=== DIRECTIONS ===
Beneath this task are records; print exactly the stretch of them from the line with "angle_limit=0.02, verts=bm.verts, edges=bm.edges)" through the line with "# Rear body core behind the opening", both ends included.
[SOURCE RECORDS Boundary: Start]
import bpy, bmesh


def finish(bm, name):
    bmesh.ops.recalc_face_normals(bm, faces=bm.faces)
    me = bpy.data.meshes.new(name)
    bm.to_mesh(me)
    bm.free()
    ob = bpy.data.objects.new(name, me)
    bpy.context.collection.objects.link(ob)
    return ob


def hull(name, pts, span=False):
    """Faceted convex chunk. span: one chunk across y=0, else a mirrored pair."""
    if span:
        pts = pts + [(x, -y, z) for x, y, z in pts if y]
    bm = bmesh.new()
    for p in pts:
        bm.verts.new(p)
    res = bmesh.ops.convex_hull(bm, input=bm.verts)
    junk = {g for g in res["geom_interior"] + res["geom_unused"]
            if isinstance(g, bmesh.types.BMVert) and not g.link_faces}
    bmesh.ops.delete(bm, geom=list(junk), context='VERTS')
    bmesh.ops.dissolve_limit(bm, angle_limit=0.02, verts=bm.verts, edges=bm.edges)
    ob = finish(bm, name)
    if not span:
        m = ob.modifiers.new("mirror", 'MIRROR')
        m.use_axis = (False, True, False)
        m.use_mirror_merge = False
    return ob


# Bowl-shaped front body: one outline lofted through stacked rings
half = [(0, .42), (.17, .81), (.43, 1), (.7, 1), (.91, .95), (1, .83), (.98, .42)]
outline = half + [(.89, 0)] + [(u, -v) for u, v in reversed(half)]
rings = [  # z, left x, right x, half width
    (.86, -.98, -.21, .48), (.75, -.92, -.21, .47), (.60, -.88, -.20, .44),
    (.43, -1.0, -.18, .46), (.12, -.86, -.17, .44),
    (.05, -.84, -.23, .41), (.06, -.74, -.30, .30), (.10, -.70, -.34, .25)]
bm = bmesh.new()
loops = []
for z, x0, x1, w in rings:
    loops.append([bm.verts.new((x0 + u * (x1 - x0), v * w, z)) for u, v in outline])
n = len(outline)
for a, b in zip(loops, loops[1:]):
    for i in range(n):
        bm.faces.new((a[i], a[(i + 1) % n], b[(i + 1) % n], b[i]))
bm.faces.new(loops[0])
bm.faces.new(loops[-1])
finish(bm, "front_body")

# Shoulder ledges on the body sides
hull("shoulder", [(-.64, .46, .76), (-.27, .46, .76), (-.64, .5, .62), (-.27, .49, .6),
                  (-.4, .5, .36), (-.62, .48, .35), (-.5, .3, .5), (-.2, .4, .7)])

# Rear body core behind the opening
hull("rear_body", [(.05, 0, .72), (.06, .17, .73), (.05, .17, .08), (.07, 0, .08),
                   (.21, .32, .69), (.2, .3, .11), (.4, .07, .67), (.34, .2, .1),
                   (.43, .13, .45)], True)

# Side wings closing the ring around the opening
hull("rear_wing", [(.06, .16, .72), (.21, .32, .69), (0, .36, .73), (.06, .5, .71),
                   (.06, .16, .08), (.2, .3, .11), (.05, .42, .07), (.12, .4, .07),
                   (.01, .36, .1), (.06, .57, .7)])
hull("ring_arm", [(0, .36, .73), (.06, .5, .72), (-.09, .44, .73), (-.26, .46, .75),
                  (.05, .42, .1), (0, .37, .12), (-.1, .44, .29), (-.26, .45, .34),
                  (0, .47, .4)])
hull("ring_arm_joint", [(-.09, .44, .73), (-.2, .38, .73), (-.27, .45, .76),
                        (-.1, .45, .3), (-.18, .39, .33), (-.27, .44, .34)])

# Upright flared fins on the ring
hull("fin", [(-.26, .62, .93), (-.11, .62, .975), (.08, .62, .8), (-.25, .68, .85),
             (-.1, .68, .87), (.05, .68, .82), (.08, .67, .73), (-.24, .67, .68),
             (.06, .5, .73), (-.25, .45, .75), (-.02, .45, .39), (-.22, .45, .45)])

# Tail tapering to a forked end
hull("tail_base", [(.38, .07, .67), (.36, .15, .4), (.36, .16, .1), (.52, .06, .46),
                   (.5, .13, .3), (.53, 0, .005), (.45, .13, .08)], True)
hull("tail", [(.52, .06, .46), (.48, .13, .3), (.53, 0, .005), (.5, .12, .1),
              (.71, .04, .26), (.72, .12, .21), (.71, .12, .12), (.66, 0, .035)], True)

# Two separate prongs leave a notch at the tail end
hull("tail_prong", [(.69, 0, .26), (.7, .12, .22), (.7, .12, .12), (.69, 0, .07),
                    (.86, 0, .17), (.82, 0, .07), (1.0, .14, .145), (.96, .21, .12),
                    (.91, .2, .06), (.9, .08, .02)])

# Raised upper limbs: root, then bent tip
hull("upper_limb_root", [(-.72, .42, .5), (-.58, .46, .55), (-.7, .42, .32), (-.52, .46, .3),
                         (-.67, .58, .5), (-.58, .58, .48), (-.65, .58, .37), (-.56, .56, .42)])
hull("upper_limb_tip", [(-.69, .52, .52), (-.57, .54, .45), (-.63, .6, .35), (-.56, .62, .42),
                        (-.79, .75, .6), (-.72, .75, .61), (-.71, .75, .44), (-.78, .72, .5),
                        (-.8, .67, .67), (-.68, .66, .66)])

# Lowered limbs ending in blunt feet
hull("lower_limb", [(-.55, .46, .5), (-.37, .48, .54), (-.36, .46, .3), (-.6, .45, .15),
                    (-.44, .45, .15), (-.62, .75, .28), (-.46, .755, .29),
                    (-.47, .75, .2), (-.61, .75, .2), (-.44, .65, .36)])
[SOURCE RECORDS Boundary: End]
=== OUTPUT FOR THIS EXERCISE ===
    bmesh.ops.dissolve_limit(bm, angle_limit=0.02, verts=bm.verts, edges=bm.edges)
    ob = finish(bm, name)
    if not span:
        m = ob.modifiers.new("mirror", 'MIRROR')
        m.use_axis = (False, True, False)
        m.use_mirror_merge = False
    return ob


# Bowl-shaped front body: one outline lofted through stacked rings
half = [(0, .42), (.17, .81), (.43, 1), (.7, 1), (.91, .95), (1, .83), (.98, .42)]
outline = half + [(.89, 0)] + [(u, -v) for u, v in reversed(half)]
rings = [  # z, left x, right x, half width
    (.86, -.98, -.21, .48), (.75, -.92, -.21, .47), (.60, -.88, -.20, .44),
    (.43, -1.0, -.18, .46), (.12, -.86, -.17, .44),
    (.05, -.84, -.23, .41), (.06, -.74, -.30, .30), (.10, -.70, -.34, .25)]
bm = bmesh.new()
loops = []
for z, x0, x1, w in rings:
    loops.append([bm.verts.new((x0 + u * (x1 - x0), v * w, z)) for u, v in outline])
n = len(outline)
for a, b in zip(loops, loops[1:]):
    for i in range(n):
        bm.faces.new((a[i], a[(i + 1) % n], b[(i + 1) % n], b[i]))
bm.faces.new(loops[0])
bm.faces.new(loops[-1])
finish(bm, "front_body")

# Shoulder ledges on the body sides
hull("shoulder", [(-.64, .46, .76), (-.27, .46, .76), (-.64, .5, .62), (-.27, .49, .6),
                  (-.4, .5, .36), (-.62, .48, .35), (-.5, .3, .5), (-.2, .4, .7)])

# Rear body core behind the opening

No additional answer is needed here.